----- Provided records

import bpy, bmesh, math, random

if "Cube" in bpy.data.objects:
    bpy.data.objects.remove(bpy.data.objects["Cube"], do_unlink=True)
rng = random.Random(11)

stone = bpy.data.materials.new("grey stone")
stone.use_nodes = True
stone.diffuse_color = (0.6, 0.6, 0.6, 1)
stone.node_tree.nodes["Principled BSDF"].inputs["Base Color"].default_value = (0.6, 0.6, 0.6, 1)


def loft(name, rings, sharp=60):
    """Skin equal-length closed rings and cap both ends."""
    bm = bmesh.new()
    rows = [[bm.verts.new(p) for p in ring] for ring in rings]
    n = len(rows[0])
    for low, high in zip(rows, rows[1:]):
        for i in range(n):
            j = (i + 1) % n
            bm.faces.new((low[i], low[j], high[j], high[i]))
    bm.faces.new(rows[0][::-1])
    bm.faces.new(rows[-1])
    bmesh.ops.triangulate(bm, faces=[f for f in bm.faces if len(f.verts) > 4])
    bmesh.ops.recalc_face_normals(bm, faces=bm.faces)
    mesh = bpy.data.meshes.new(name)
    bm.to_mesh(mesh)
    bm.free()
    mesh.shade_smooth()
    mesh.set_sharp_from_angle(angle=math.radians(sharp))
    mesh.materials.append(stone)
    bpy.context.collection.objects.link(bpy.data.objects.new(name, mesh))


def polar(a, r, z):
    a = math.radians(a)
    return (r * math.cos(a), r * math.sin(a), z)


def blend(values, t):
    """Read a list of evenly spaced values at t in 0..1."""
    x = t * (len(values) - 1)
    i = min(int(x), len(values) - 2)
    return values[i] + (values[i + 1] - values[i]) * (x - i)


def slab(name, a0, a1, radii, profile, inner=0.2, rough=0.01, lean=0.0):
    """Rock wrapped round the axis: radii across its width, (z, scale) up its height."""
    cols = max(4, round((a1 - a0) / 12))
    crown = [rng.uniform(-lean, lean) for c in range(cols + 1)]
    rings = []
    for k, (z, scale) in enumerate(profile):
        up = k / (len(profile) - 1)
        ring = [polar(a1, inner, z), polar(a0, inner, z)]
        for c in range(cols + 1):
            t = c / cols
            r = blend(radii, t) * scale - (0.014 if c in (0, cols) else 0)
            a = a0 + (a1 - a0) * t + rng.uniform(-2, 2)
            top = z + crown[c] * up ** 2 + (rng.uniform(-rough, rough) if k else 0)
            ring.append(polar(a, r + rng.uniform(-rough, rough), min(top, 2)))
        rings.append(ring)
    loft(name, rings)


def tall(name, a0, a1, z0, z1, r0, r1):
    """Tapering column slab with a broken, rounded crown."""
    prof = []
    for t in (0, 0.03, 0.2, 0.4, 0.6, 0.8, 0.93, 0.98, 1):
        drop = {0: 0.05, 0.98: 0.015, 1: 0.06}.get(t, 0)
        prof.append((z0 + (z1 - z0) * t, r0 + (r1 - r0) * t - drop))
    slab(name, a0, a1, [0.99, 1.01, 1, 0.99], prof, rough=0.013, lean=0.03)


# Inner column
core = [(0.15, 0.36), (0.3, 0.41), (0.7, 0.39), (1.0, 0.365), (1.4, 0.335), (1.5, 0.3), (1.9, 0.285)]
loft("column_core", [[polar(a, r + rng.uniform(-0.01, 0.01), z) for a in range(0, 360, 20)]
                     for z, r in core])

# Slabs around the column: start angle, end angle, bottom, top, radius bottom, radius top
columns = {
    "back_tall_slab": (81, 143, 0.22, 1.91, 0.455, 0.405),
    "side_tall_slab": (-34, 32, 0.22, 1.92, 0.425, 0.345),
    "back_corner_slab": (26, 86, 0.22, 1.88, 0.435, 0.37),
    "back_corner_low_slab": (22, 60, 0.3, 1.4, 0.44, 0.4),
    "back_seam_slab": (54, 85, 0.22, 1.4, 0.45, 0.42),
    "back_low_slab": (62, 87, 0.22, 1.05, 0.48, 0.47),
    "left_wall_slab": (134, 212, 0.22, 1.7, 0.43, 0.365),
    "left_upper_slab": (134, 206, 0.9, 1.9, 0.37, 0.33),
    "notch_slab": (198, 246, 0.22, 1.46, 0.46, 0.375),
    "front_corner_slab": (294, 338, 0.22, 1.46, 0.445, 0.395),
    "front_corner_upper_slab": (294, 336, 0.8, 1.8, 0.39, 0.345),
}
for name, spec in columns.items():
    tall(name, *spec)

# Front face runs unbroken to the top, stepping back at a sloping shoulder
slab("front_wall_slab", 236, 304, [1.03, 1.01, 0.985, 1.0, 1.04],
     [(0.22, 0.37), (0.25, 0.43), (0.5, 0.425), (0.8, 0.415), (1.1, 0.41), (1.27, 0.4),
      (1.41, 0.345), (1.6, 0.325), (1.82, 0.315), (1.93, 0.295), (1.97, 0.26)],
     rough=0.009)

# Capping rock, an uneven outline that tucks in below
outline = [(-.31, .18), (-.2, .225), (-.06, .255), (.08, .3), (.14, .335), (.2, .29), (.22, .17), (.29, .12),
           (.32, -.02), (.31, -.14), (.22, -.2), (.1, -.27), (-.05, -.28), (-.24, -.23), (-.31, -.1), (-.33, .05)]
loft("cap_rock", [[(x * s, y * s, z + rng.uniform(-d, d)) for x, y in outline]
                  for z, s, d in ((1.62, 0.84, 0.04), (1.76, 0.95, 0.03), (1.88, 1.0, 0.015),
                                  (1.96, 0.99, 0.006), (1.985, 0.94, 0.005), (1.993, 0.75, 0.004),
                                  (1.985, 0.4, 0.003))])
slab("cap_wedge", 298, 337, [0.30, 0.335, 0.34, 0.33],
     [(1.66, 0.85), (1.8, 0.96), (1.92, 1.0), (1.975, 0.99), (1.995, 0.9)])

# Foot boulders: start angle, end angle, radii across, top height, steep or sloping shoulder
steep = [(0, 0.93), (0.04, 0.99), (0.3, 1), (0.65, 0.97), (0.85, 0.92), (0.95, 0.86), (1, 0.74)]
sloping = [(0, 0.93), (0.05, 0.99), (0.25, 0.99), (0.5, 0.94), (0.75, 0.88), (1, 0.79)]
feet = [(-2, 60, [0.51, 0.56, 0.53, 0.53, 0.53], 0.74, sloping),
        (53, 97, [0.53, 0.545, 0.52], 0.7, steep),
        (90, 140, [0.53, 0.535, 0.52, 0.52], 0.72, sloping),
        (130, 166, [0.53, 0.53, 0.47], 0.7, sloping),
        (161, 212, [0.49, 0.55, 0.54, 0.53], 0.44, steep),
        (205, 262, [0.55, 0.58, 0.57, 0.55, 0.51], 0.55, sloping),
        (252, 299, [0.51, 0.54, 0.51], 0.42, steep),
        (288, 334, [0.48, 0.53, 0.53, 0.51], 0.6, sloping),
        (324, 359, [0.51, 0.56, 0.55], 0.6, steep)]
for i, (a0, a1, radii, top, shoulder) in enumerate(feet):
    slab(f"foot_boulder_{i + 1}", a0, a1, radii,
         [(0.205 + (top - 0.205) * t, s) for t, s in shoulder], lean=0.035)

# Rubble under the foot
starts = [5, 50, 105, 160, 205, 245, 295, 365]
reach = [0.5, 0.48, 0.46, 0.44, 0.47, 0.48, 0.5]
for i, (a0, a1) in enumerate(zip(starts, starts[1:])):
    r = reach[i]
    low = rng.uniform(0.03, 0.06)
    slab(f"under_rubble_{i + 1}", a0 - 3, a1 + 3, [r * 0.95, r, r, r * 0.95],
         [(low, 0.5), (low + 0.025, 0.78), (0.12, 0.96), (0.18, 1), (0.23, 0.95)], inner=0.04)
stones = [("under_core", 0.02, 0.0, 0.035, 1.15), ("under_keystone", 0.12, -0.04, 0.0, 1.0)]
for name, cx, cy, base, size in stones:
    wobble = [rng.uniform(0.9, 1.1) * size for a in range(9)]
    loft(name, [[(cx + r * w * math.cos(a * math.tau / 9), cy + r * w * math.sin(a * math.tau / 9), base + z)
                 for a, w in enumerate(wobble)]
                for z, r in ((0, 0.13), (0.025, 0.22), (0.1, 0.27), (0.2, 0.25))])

----------
----- Provided records

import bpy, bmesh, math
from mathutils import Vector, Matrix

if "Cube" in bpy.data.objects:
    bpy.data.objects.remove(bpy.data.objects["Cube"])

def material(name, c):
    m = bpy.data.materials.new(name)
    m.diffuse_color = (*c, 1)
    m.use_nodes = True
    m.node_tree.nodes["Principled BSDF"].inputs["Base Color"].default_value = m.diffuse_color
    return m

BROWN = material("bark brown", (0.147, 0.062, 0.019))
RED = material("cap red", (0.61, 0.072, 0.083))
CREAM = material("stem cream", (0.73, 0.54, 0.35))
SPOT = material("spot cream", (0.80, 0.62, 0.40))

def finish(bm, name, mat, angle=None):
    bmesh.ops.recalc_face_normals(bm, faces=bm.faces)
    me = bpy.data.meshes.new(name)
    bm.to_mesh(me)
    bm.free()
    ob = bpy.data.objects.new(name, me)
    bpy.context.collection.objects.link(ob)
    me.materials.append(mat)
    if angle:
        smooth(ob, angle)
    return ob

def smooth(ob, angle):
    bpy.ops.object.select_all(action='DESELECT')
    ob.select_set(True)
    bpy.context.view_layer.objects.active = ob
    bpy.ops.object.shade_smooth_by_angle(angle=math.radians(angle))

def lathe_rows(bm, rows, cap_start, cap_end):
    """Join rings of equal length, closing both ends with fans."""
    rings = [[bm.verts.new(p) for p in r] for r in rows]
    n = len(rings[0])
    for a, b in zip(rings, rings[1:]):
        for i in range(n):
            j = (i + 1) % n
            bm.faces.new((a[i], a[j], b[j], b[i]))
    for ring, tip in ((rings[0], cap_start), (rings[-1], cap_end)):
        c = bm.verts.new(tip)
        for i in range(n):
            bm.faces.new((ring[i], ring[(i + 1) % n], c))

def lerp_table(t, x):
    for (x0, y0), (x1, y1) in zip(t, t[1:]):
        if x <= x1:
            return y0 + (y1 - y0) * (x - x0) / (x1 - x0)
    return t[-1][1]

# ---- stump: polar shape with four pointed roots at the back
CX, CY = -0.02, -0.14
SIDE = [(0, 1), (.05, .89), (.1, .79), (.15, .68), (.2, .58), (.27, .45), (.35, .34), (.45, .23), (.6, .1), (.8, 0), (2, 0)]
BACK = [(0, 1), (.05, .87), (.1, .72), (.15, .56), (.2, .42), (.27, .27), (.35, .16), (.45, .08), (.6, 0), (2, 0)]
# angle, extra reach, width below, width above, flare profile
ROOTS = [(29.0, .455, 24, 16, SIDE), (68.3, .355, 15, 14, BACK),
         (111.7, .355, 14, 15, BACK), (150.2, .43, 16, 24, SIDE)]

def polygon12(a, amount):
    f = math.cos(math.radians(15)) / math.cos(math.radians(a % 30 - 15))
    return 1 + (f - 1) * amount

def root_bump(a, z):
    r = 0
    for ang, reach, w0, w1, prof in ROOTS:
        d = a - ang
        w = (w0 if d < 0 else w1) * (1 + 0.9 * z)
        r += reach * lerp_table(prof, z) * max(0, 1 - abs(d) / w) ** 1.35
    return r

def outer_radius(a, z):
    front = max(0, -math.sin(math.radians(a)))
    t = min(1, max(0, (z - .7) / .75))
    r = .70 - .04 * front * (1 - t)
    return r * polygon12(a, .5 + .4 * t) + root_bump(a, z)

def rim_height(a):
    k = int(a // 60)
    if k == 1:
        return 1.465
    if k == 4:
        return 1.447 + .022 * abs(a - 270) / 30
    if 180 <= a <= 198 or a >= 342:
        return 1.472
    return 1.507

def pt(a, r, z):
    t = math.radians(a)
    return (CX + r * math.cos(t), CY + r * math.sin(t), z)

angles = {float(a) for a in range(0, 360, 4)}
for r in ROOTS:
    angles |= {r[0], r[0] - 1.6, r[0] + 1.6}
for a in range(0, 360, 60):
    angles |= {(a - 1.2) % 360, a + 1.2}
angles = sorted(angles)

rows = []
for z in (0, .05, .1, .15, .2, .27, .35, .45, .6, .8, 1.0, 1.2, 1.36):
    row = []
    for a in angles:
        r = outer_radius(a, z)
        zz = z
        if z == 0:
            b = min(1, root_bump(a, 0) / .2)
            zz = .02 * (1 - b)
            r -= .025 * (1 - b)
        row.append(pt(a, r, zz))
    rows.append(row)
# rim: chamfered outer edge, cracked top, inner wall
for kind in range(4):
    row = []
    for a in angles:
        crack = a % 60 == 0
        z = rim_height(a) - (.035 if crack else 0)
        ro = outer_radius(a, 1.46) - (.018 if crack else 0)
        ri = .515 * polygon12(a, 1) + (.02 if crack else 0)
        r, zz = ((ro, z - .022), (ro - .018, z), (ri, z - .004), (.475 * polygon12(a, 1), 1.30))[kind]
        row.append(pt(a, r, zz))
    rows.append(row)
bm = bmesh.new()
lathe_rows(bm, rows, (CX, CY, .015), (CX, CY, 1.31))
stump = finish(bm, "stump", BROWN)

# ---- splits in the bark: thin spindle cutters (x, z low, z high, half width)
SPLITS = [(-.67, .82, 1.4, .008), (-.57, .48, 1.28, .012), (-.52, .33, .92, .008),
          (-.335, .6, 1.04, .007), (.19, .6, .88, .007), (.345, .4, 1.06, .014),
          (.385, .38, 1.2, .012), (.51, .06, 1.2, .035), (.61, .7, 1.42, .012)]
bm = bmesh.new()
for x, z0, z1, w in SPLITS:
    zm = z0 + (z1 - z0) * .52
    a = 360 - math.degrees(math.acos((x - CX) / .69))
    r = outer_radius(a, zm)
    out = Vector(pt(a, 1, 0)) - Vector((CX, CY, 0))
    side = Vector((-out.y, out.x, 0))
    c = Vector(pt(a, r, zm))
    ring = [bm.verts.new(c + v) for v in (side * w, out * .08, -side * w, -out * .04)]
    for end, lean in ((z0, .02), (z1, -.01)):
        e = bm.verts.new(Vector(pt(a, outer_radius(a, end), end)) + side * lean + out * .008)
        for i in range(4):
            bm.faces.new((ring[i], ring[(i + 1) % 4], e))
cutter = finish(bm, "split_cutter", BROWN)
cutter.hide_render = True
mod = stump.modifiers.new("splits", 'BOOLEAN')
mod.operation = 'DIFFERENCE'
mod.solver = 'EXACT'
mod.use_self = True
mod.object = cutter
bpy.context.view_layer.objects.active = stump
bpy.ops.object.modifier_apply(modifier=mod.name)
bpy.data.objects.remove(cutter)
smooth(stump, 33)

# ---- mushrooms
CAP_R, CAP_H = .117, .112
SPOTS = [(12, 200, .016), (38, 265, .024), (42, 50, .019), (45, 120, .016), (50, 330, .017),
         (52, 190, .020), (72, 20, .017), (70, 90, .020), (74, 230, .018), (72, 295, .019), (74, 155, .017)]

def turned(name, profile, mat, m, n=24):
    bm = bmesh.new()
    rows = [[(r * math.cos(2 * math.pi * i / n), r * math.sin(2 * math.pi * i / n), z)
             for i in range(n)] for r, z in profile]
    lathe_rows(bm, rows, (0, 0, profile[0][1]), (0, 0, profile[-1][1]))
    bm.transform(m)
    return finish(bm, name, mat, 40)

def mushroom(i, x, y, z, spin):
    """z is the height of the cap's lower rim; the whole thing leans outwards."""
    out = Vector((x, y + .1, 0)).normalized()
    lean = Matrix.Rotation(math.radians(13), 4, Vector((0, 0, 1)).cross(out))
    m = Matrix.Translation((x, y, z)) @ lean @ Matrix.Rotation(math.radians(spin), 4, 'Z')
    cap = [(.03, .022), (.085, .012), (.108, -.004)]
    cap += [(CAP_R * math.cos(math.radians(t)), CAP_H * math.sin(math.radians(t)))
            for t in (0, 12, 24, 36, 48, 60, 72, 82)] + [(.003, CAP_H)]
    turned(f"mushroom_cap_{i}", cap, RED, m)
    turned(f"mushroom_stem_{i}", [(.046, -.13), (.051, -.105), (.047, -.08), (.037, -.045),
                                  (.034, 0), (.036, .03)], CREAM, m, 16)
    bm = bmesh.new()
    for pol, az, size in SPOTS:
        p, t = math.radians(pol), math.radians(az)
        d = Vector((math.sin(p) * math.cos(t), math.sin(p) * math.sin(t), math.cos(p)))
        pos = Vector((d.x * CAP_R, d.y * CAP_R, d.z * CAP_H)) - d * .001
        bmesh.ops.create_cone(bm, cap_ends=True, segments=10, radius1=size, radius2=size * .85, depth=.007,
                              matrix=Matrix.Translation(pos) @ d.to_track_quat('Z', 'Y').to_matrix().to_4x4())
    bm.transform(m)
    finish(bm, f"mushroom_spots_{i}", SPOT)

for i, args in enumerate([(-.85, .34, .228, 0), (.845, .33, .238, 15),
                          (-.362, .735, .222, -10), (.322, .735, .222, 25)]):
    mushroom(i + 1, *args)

----------
----- Provided records

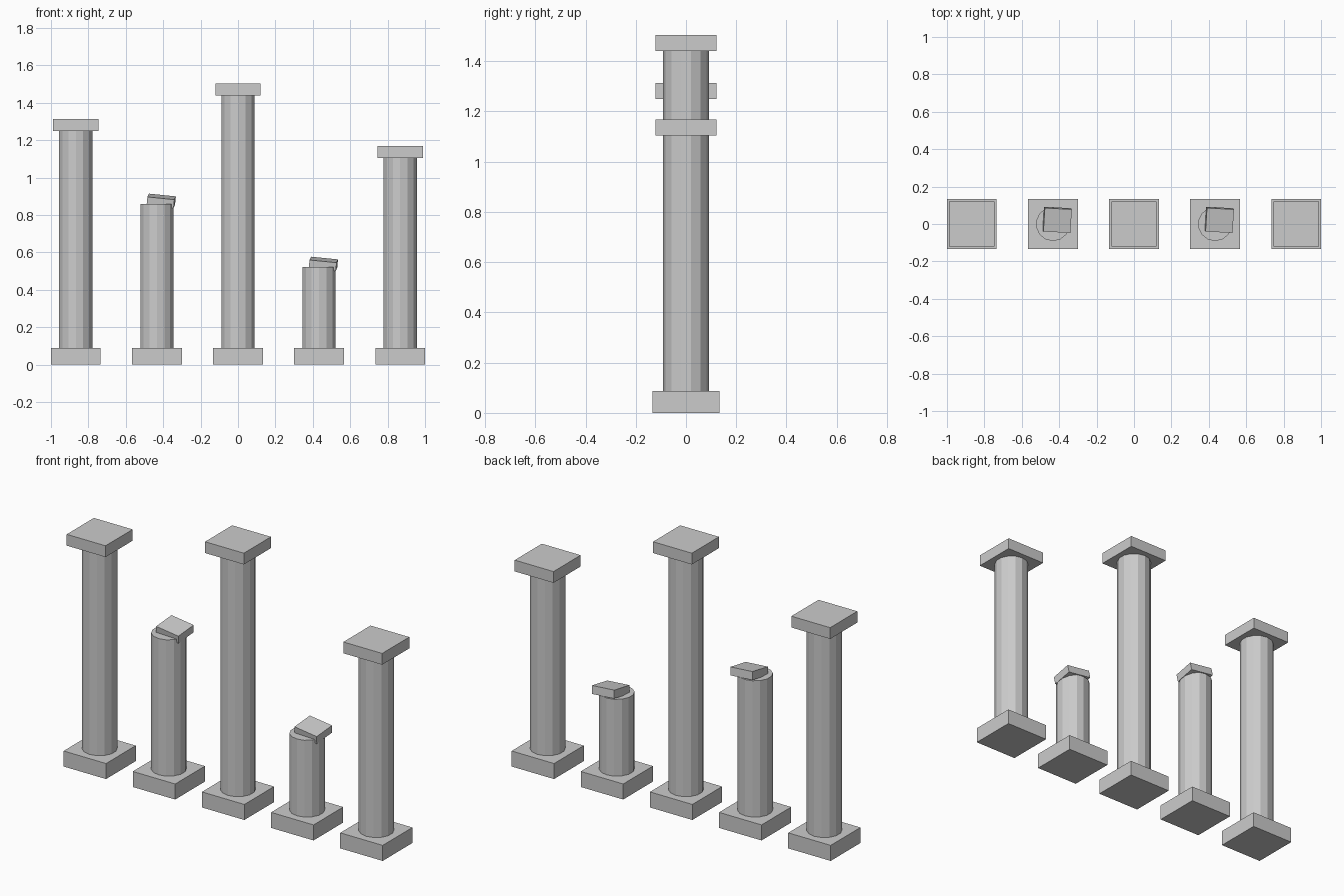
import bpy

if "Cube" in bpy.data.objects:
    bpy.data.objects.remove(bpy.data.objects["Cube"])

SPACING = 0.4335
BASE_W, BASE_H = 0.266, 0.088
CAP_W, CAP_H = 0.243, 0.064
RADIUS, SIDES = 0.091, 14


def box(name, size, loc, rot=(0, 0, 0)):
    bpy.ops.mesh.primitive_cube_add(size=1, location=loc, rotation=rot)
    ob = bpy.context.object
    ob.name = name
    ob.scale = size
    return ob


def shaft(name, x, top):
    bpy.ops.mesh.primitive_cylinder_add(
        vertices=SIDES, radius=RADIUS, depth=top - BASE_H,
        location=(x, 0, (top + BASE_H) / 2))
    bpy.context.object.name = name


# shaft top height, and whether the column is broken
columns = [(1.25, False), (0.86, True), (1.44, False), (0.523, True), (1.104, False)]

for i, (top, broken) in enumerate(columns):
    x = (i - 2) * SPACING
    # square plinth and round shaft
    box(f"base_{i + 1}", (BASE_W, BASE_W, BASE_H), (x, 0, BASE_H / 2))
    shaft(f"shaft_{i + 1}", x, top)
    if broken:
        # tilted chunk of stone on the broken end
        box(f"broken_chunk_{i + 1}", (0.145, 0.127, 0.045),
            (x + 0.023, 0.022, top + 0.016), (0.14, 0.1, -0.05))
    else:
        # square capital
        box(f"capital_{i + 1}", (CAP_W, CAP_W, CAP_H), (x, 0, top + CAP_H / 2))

----------

### Directions for this task
Your answer should consist of the lines from the line with "import bpy, bmesh, math, random" to the line with "mesh.shade_smooth()" above, repeated exactly, both ends included.

### Expected output
import bpy, bmesh, math, random

if "Cube" in bpy.data.objects:
    bpy.data.objects.remove(bpy.data.objects["Cube"], do_unlink=True)
rng = random.Random(11)

stone = bpy.data.materials.new("grey stone")
stone.use_nodes = True
stone.diffuse_color = (0.6, 0.6, 0.6, 1)
stone.node_tree.nodes["Principled BSDF"].inputs["Base Color"].default_value = (0.6, 0.6, 0.6, 1)


def loft(name, rings, sharp=60):
    """Skin equal-length closed rings and cap both ends."""
    bm = bmesh.new()
    rows = [[bm.verts.new(p) for p in ring] for ring in rings]
    n = len(rows[0])
    for low, high in zip(rows, rows[1:]):
        for i in range(n):
            j = (i + 1) % n
            bm.faces.new((low[i], low[j], high[j], high[i]))
    bm.faces.new(rows[0][::-1])
    bm.faces.new(rows[-1])
    bmesh.ops.triangulate(bm, faces=[f for f in bm.faces if len(f.verts) > 4])
    bmesh.ops.recalc_face_normals(bm, faces=bm.faces)
    mesh = bpy.data.meshes.new(name)
    bm.to_mesh(mesh)
    bm.free()
    mesh.shade_smooth()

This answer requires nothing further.